Thought I'd make a thread for this since it can cover a lot of ground and comes up a lot these days, both in the ring and in people debating about wrestling in general. I recently reviewed a relevant match from my recommend thread and thought I might as well share it here!

Jushin Liger, Ebessan, & Tigers Mask vs. Super Delfin, Perro, & Kuishinbo Kamen 11/24/03 Osaka Pro Tokyo Holiday Paradise

I suspected what this match would be when I saw it was Osaka Pro, and I was not disappointed to see that I was right! This is a Japanese comedy match in it's purest form, and that really, really works for me. Ebessan and Kamen are flat out comedy wrestlers, and spent the beginning of the match "fighting", i.e. posing and playing to the crowd and trying to get their partners to tag them so they wouldn't have to do any work. They do a wonderful job including Liger, who has comedic chops all his own. Several points in the match involve Liger getting excited to so some comedic trope, only for everyone around him to suddenly so something different or act very serious and look at him like he's nuts. There's something called "The M-Pro Hop" (I believe, anyway) where after a hectic comedy sequence, everyone in the ring turns around and hops suddenly. Don't ask me to explain it in more detail, but it's a thing! At one point they're going to do it in the match, and Liger's very excited, but when the moment comes everyone else crouches down and he's left hopping all by himself. Poor Liger! But yes, he did a wonderful job with everything as expected. You also get absurd running gags like Ebessan continuously baseball sliding into the same random ringside cameraman all through the match, and a lot of verbal joking that was obviously lost on me (Deg, feel free to translate if there's anything worthwhile!). It's very obvious to see that this kind of wrestling was an influence on companies like CHIKARA, and as a fan of this stuff I thought it was great fun.

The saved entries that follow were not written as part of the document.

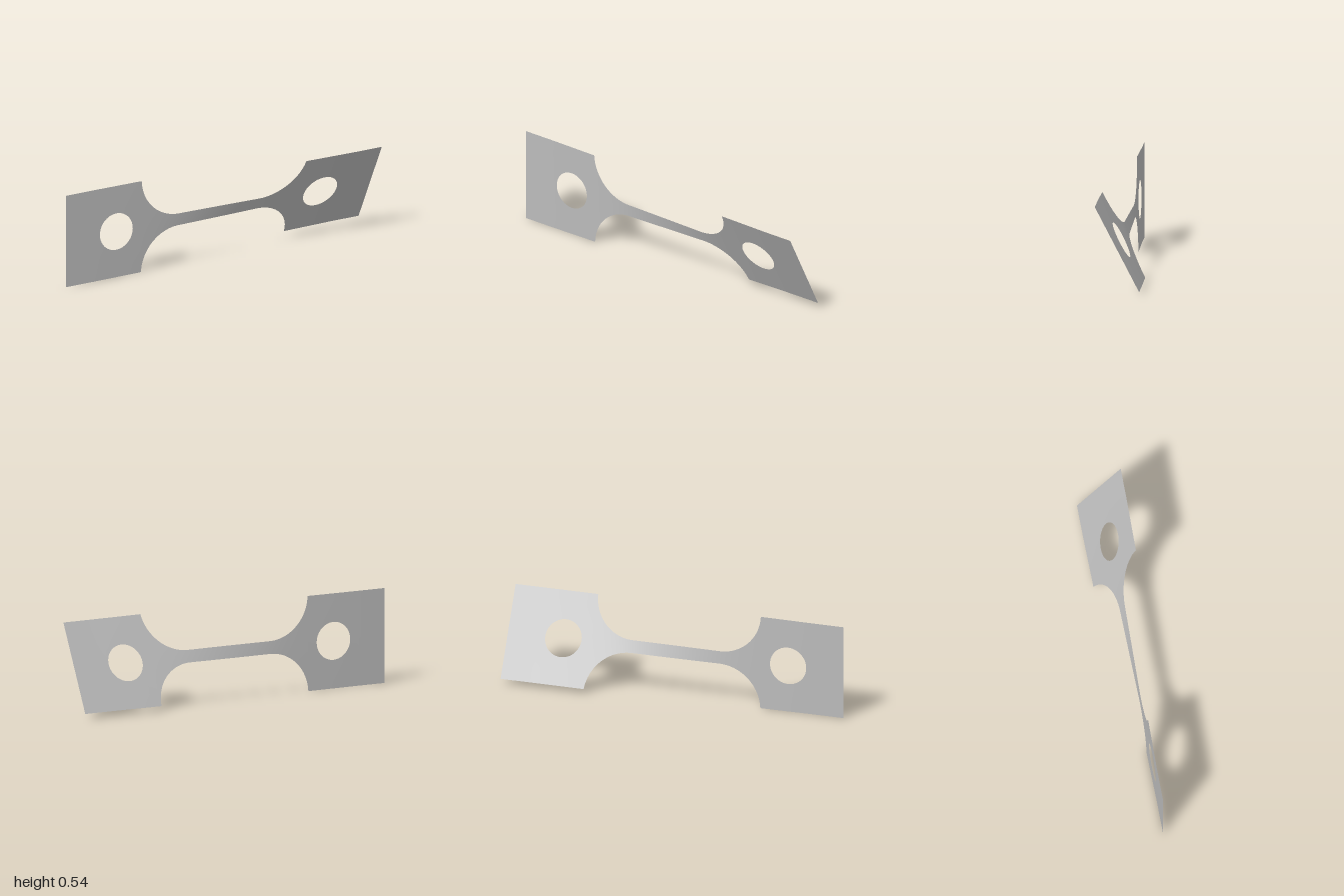
import * as THREE from 'three';
import { mergeVertices } from 'three/addons/utils/BufferGeometryUtils.js';

const HALF = 0.271, NECK = 0.036;          // half heights of the tabs and the neck
const ARC_X = 0.26, ARC_R = 0.246;         // fillet between neck and tab
const HOLE_X = 0.67, HOLE_R = 0.108;
const TWIST = THREE.MathUtils.degToRad(27.4);
const ARC_END = Math.acos((NECK + ARC_R - HALF) / ARC_R);
const TAB_X = ARC_X + ARC_R * Math.sin(ARC_END);

// Outline half height at x
function halfHeight(x) {
  const d = Math.abs(x) - ARC_X;
  if (d <= 0) return NECK;
  if (Math.abs(x) >= TAB_X) return HALF;
  return Math.min(HALF, NECK + ARC_R - Math.sqrt(Math.max(0, ARC_R * ARC_R - d * d)));
}

// Hole half height at x
function holeHeight(x) {
  const d = Math.abs(x) - HOLE_X;
  return Math.sqrt(Math.max(0, HOLE_R * HOLE_R - d * d));
}

// Column positions, closer together where the outline is steep
function columns() {
  const half = [];
  for (let i = 1; i <= 24; i++) half.push(ARC_X * i / 24);
  for (let i = 1; i <= 32; i++) half.push(ARC_X + ARC_R * Math.sin(ARC_END * i / 32));
  for (let i = 0; i <= 40; i++) half.push(HOLE_X - HOLE_R * Math.cos(Math.PI * i / 40));
  for (let i = 1; i <= 6; i++) half.push(HOLE_X + HOLE_R + (1 - HOLE_X - HOLE_R) * i / 6);
  return [...half.map(x => -x).reverse(), 0, ...half];
}

// Twist builds up fastest where the strip is narrow
function twistAngles(xs) {
  const sums = [0];
  for (let i = 1; i < xs.length; i++) {
    const mid = (xs[i] + xs[i - 1]) / 2;
    const rate = Math.abs(mid) > 0.8 ? 0 : Math.pow(halfHeight(mid), -1.2);
    sums.push(sums[i - 1] + rate * (xs[i] - xs[i - 1]));
  }
  const total = sums[sums.length - 1];
  return sums.map(s => TWIST * s / total);
}

function twistedSheet() {
  const xs = columns(), angles = twistAngles(xs);
  const positions = [], index = [];
  const ROWS = 4;
  // Lower and upper strips meet on the centre line, except around the holes
  for (const side of [-1, 1]) {
    const base = positions.length / 3;
    xs.forEach((x, i) => {
      const hole = holeHeight(x), edge = halfHeight(x);
      const from = side < 0 ? -edge : hole, to = side < 0 ? -hole : edge;
      for (let r = 0; r <= ROWS; r++) {
        const v = THREE.MathUtils.lerp(from, to, r / ROWS);
        positions.push(x, HALF + v * Math.cos(angles[i]), v * Math.sin(angles[i]));
      }
    });
    for (let i = 0; i < xs.length - 1; i++) {
      for (let r = 0; r < ROWS; r++) {
        const a = base + i * (ROWS + 1) + r, b = a + ROWS + 1;
        index.push(a, b, b + 1, a, b + 1, a + 1);
      }
    }
  }
  let geometry = new THREE.BufferGeometry();
  geometry.setAttribute('position', new THREE.Float32BufferAttribute(positions, 3));
  geometry.setIndex(index);
  geometry = mergeVertices(geometry, 1e-5);
  geometry.computeVertexNormals();
  return geometry;
}

export function createModel() {
  const group = new THREE.Group();
  group.name = 'twistedSpecimen';
  const grey = new THREE.MeshStandardMaterial({ color: 0xbbbbbb, side: THREE.DoubleSide });
  grey.name = 'grey metal';
  const sheet = new THREE.Mesh(twistedSheet(), grey);
  sheet.name = 'twistedSheet';
  group.add(sheet);
  return group;
}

Obviously this is great if you're a fan of this type of stuff, but it's also interesting to see how influential this stuff is in the modern tropes that drive guys like Jim Cornette up the wall, and how many of them originated in the supposedly super-serious land of Japan! Any favorite comedic moments in wrestling, if not full matches then just moments over the years?